Salva had problems with delivery when he first became popular; trousers were often late or didn’t appear at all. I think it’s important to say first that I have had no problems in that regard. My trousers were always delivered when they were meant to be, and at some points were turned around very quickly.
The problems were with consistency. The first finished pair I received fit very well: the waist was perfect, as were the hips and the length. And this is not a usual occurrence – most tailors find it very hard to get the fit right on my seat and thighs the first time.
But the legs were too wide. This might have been a communication problem with inches v centimetres. But they also weren’t half lined, as I had requested. And they had brace buttons rather than side tabs.
I returned them, and received the corrected pair when Salva was next in London (dealing with Salva directly throughout – not the Armoury). The brace buttons had been removed, and the legs narrowed. But there still weren’t any side tabs, nor a half lining.
An important point here is around communication. It turned out that it wasn’t possible to add side tabs, as there was no more of that piece of the cloth left. But Salva didn’t mention this until I asked why they weren’t there. Customer communication and service like this is something a lot of tailors aren’t good at, but I know they lose customers among bespoke newcomers as a result, and that’s a real shame.
Salva offered to make a second pair, and these were a lot better. A nice grey flannel, with the right measurements and details. The fit wasn’t quite as good – the single pleats that had been suggested opened fully, immediately, and therefore lost any function – but otherwise they were an improvement.

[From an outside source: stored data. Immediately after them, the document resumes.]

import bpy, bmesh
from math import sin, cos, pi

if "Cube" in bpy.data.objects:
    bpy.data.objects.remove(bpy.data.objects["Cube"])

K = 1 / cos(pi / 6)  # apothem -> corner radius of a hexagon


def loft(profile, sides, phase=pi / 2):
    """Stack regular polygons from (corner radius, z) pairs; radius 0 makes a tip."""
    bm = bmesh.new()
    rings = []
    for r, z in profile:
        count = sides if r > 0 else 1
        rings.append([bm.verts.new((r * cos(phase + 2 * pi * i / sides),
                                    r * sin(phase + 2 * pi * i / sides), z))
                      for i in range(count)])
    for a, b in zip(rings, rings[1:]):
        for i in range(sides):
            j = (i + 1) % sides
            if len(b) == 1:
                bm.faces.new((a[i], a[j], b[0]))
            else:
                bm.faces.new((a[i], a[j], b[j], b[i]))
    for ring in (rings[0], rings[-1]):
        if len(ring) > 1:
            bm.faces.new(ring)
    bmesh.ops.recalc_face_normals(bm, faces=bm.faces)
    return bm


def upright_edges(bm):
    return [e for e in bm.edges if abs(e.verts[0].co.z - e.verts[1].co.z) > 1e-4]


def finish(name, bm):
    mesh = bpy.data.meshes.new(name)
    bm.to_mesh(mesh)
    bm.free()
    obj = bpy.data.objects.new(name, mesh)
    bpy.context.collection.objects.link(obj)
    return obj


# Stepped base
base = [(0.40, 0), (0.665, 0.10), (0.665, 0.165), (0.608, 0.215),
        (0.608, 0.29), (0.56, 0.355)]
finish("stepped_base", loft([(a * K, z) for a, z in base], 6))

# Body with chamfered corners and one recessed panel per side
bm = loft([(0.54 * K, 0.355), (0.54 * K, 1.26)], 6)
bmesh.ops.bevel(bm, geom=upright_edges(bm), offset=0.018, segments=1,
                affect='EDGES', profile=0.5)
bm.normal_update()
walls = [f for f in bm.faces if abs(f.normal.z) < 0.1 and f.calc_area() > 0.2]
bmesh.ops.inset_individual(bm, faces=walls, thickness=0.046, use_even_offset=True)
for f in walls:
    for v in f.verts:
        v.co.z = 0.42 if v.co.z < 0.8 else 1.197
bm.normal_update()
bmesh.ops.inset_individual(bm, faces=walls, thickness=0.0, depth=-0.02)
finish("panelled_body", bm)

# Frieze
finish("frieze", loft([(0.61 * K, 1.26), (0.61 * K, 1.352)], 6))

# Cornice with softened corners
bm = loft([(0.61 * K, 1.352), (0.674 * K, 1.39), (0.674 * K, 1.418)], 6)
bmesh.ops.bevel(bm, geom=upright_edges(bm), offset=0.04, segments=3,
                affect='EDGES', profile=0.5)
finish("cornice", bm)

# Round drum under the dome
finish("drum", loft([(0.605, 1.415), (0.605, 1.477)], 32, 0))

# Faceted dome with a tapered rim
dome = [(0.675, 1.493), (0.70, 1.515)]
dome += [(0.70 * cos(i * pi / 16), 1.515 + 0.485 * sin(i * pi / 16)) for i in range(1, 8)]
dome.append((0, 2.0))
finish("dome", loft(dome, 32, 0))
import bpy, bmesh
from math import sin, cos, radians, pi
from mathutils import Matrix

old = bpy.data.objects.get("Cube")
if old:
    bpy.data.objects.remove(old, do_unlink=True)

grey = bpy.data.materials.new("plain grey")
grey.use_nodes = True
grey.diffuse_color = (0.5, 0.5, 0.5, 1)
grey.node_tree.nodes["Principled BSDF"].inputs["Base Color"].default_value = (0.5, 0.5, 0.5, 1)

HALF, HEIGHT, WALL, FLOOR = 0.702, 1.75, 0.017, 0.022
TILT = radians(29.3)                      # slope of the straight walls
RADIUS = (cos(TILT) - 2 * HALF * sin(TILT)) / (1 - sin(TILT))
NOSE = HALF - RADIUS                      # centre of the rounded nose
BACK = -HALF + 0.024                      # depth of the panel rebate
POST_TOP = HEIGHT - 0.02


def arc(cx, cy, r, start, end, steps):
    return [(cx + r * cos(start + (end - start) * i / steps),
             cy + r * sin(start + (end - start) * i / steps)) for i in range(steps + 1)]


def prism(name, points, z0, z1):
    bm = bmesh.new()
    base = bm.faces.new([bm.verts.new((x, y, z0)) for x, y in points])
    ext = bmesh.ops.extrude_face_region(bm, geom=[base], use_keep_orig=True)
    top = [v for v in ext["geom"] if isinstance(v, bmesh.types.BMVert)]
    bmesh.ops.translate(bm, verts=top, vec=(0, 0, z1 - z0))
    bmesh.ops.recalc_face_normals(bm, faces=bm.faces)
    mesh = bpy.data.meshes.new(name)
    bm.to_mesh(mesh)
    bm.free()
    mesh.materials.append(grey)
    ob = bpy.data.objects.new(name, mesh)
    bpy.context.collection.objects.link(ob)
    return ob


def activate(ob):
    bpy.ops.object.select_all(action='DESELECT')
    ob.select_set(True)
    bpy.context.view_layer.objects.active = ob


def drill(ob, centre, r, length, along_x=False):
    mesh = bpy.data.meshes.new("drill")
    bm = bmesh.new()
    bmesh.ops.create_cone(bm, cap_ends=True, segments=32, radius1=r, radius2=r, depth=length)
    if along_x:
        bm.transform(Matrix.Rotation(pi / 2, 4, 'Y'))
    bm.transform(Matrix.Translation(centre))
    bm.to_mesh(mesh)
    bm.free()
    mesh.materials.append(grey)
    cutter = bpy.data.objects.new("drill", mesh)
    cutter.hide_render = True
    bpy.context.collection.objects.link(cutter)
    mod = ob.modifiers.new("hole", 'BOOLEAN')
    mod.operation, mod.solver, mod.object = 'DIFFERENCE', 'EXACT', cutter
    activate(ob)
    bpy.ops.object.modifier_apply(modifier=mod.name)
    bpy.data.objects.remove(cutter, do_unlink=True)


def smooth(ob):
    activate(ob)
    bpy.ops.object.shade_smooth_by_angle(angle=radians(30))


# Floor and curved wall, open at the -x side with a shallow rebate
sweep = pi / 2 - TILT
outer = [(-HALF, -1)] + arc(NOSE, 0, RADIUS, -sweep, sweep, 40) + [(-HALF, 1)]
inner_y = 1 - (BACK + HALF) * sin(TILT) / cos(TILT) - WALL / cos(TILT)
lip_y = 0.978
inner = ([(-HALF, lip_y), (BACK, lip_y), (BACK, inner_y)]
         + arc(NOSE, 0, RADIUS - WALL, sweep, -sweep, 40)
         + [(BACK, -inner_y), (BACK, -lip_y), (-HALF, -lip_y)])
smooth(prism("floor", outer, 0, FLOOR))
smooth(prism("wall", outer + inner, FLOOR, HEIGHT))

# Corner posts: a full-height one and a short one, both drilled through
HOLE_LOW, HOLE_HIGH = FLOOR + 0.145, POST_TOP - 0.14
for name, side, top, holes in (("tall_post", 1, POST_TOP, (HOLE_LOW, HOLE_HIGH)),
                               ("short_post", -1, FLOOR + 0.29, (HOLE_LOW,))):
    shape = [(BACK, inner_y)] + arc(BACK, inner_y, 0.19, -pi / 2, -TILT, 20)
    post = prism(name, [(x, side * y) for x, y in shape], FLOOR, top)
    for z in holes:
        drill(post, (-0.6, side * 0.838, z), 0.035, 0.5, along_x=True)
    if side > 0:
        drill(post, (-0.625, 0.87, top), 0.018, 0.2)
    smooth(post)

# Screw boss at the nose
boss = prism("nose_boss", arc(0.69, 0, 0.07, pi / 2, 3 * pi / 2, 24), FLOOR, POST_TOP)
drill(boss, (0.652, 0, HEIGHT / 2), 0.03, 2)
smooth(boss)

Unfortunately there was still a problem with consistency. I asked for a slightly wider waistband after the fitting, and this wasn’t done on the final trousers.
I know a lot of people that have fantastic trousers from Salva. When he gets it right, he nails it, as they say. But it’s hard to persist when there is this number of errors – particularly when you live in a city where there are so many alternatives.
Price is also an issue. At around €1000, Salva charges about the same as a Savile Row tailor. And of course he has to travel a lot, which has its own costs.
I have been tempted to spend that amount with other tailors when the trousers were absolutely perfect. John Malone at Anderson & Sheppard, for example, probably cut the best trouser pattern for me ever. And my Cifonelli trousers – as you’d expect – are absolutely beautiful.
But it’s very hard to justify that price with the lack of consistency. You’re just not prepared to risk the disappointment.
And particularly with trousers. Like shirts, there is a lot less room for style than with jackets. You want a consistent trouser that you can order up in any new cloth you see. A couple of new linen for the summer; cream flannel and cavalry twill for the winter.
I really like Salva (which shouldn’t be relevant but inevitably is). But on this evidence he can’t be that maker.
Photos: Jamie Ferguson @jkf_man
Note: As with all my photos, I like to shoot things when they have been worn, rather than just pressed to within an inch of their life. I think it’s more realistic. These fresco trousers had been worn for a day and a half since their last press.